You may avoid taking on additional debt by setting aside three to six months’ worth of your typical monthly spending as an emergency fund. These money can be better protected if they are kept in a different account from your usual checking and savings (and reduce the temptation to dip into them for non-emergency expenses). A high-yield savings account, a certificate of deposit, or a money market account can serve as an emergency fund.
Create an emergency fund or add to an existing one if you need to save two paychecks. One way to achieve this is to have your additional paychecks automatically deposited into your emergency fund.
#3 Make an effort to save towards a long-term objective
Two full paychecks out of 26 can be a good start if you want to save for a goal like a new vehicle or house or contribute to tax-advantaged retirement funds.. As a budgeting trick if you’re paid biweekly, move your two additional paychecks from your bank account to a savings or retirement account as soon as possible.
The maximum yearly match in your company 401(k) may be enough to sway you toward a Roth IRA if you have already maxed out your contributions in your company 401(k). First-time home buyers who have kept a Roth IRA for at least five years are eligible to withdraw up to $10,000 to buy a house. Both of your big goals would be within reach if you had an extra wage to work with.
In the grander scheme of things, you may save up to start your own firm. If you’re thinking about establishing your own business in the future, you may want to consider setting aside a portion of each paycheck as a form of seed money.
#4 Stay on top of your bills
If you’re paid biweekly and receive a third paycheck and already have an emergency fund, debt-free status, and are saving regularly, consider this budgeting hack: Prepay a portion of your monthly expenses to avoid late fees. Prepaying some of your payments might alleviate some of your financial stress in the coming months.
If you’re paid monthly, ensure with your suppliers that you won’t be hit with a prepayment penalty and familiarize yourself with any prepayment limits before employing this budgeting tip. Car insurance premiums may be paid in whole, and some providers may even reward you for doing so. Prepaying your utility, mobile phone, and/or rent payments can be a good idea as well.
#5 Afford essential compensations
It’s important to keep in mind that managing money is about more than just the cash amount. Financial decisions are frequently influenced by one’s feelings, which are frequently the driving force behind them. Acknowledging this truth is a critical step in effectively managing your finances.
Whatever the reason, you may be looking for a break from the daily grind or a chance to learn something new with your family or friends. A budgeting method to save two salaries might be augmented with some self-spending.
To save two paychecks, there isn’t a budgeting strategy that works for everyone
Many people move back and forth between different budgeting methods when faced with a one-time windfall. If you have a debt-reduction objective and an additional income, you may put it all toward that goal instead of spreading it out.
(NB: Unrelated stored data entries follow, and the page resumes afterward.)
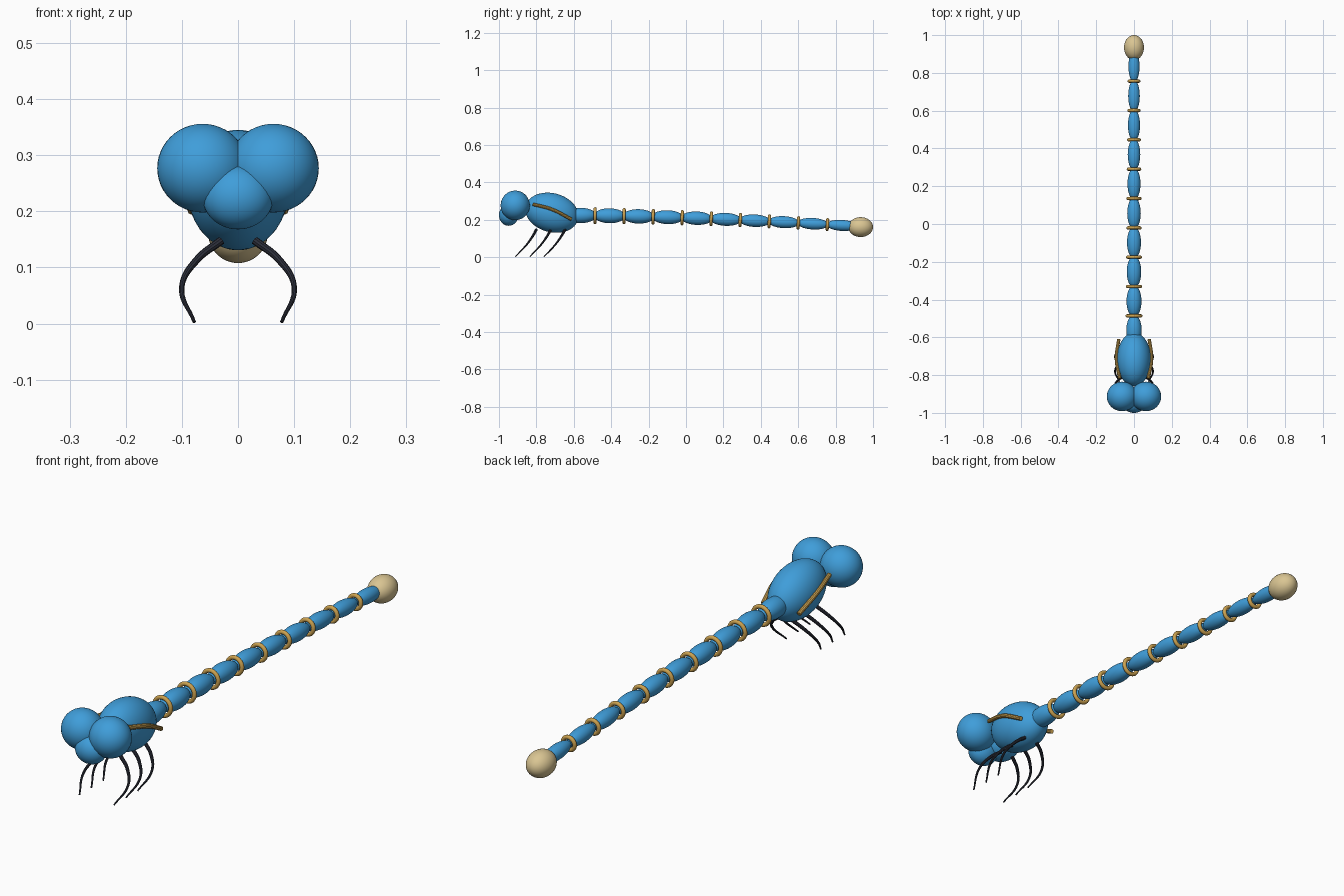
import bpy
import math

if "Cube" in bpy.data.objects:
    bpy.data.objects.remove(bpy.data.objects["Cube"])


def material(name, rgb):
    m = bpy.data.materials.new(name)
    m.diffuse_color = (*rgb, 1)
    m.use_nodes = True
    m.node_tree.nodes["Principled BSDF"].inputs["Base Color"].default_value = m.diffuse_color
    return m


BLUE = material("sky blue", (0.05, 0.34, 0.70))
GOLD = material("gold", (0.60, 0.36, 0.08))
TAN = material("pale tan", (0.70, 0.56, 0.29))
DARK = material("dark slate", (0.025, 0.028, 0.042))


def finish(obj, name, mat):
    obj.name = name
    obj.data.materials.append(mat)
    return obj


def ellipsoid(name, loc, radii, mat, tilt=0.0):
    # Poles lie along the body axis, so the sphere is turned before scaling
    bpy.ops.mesh.primitive_uv_sphere_add(segments=40, ring_count=24, radius=1,
                                         location=loc)
    obj = bpy.context.object
    obj.scale = radii
    obj.rotation_euler = (tilt, 0, 0)
    bpy.ops.object.shade_smooth()
    return finish(obj, name, mat)


def ring(name, loc, major, minor, mat, tilt):
    bpy.ops.mesh.primitive_torus_add(major_radius=major, minor_radius=minor,
                                     major_segments=36, minor_segments=12,
                                     location=loc,
                                     rotation=(math.pi / 2 + tilt, 0, 0))
    bpy.ops.object.shade_smooth()
    return finish(bpy.context.object, name, mat)


def tube(name, points, radii, mat):
    # Round tube through the points with a radius at each one
    cu = bpy.data.curves.new(name, 'CURVE')
    cu.dimensions = '3D'
    cu.bevel_depth = 1.0
    cu.bevel_resolution = 3
    cu.resolution_u = 8
    cu.use_fill_caps = True
    sp = cu.splines.new('BEZIER')
    sp.bezier_points.add(len(points) - 1)
    for bp, p, r in zip(sp.bezier_points, points, radii):
        bp.co = p
        bp.radius = r
        bp.handle_left_type = bp.handle_right_type = 'AUTO'
    obj = bpy.data.objects.new(name, cu)
    bpy.context.collection.objects.link(obj)
    bpy.ops.object.select_all(action='DESELECT')
    obj.select_set(True)
    bpy.context.view_layer.objects.active = obj
    bpy.ops.object.convert(target='MESH')
    obj = bpy.context.object
    bpy.ops.object.shade_smooth_by_angle()
    obj.data.materials.clear()
    return finish(obj, name, mat)


# Thorax and face
ellipsoid("thorax", (0, -0.717, 0.238), (0.09, 0.145, 0.104), BLUE,
          math.radians(-15))
ellipsoid("face", (0, -0.948, 0.225), (0.063, 0.052, 0.057), BLUE)

# Eyes, side stripes and legs, on both sides
for side, s in (("left", -1), ("right", 1)):
    ellipsoid(f"eye_{side}", (s * 0.063, -0.913, 0.277),
              (0.081, 0.078, 0.079), BLUE)
    tube(f"thorax_stripe_{side}",
         [(s * 0.076, -0.818, 0.283), (s * 0.093, -0.715, 0.255),
          (s * 0.081, -0.612, 0.202)], [0.009] * 3, GOLD)
    for i, y in enumerate((-0.80, -0.723, -0.647)):
        tube(f"leg_{side}_{i + 1}",
             [(s * 0.03, y, 0.148), (s * 0.072, y - 0.018, 0.115),
              (s * 0.1, y - 0.052, 0.067), (s * 0.078, y - 0.112, 0.003)],
             [0.0075, 0.0065, 0.005, 0.003], DARK)


# Abdomen: gently drooping chain of segments with a ring at each joint
def droop(y):
    t = max(0.0, (y + 0.56) / 1.39)
    return 0.223 - 0.053 * t ** 1.6


def slope(y):
    return math.atan((droop(y + 0.02) - droop(y - 0.02)) / 0.04)


COUNT, STEP = 10, 0.1553
for i in range(COUNT):
    y = -0.564 + STEP * i
    r = 0.041 - 0.0013 * i
    ellipsoid(f"abdomen_segment_{i + 1}", (0, y, droop(y)),
              (r, 0.084, r), BLUE, slope(y))
    if i < COUNT - 1:
        j = y + STEP / 2
        ring(f"joint_ring_{i + 1}", (0, j, droop(j)), r - 0.0045, 0.0085,
             GOLD, slope(j))

# Tail bulb
ellipsoid("tail_bulb", (0, 0.934, 0.161), (0.053, 0.066, 0.053), TAN)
Another possibility is that you set a 10-year retirement goal and haven’t made any progress toward achieving it. A little amount of the money might be directed toward achieving your goal. The savings potential of a third salary can help you build a strong financial foundation, even if your budgeting methods differ from those of your peers.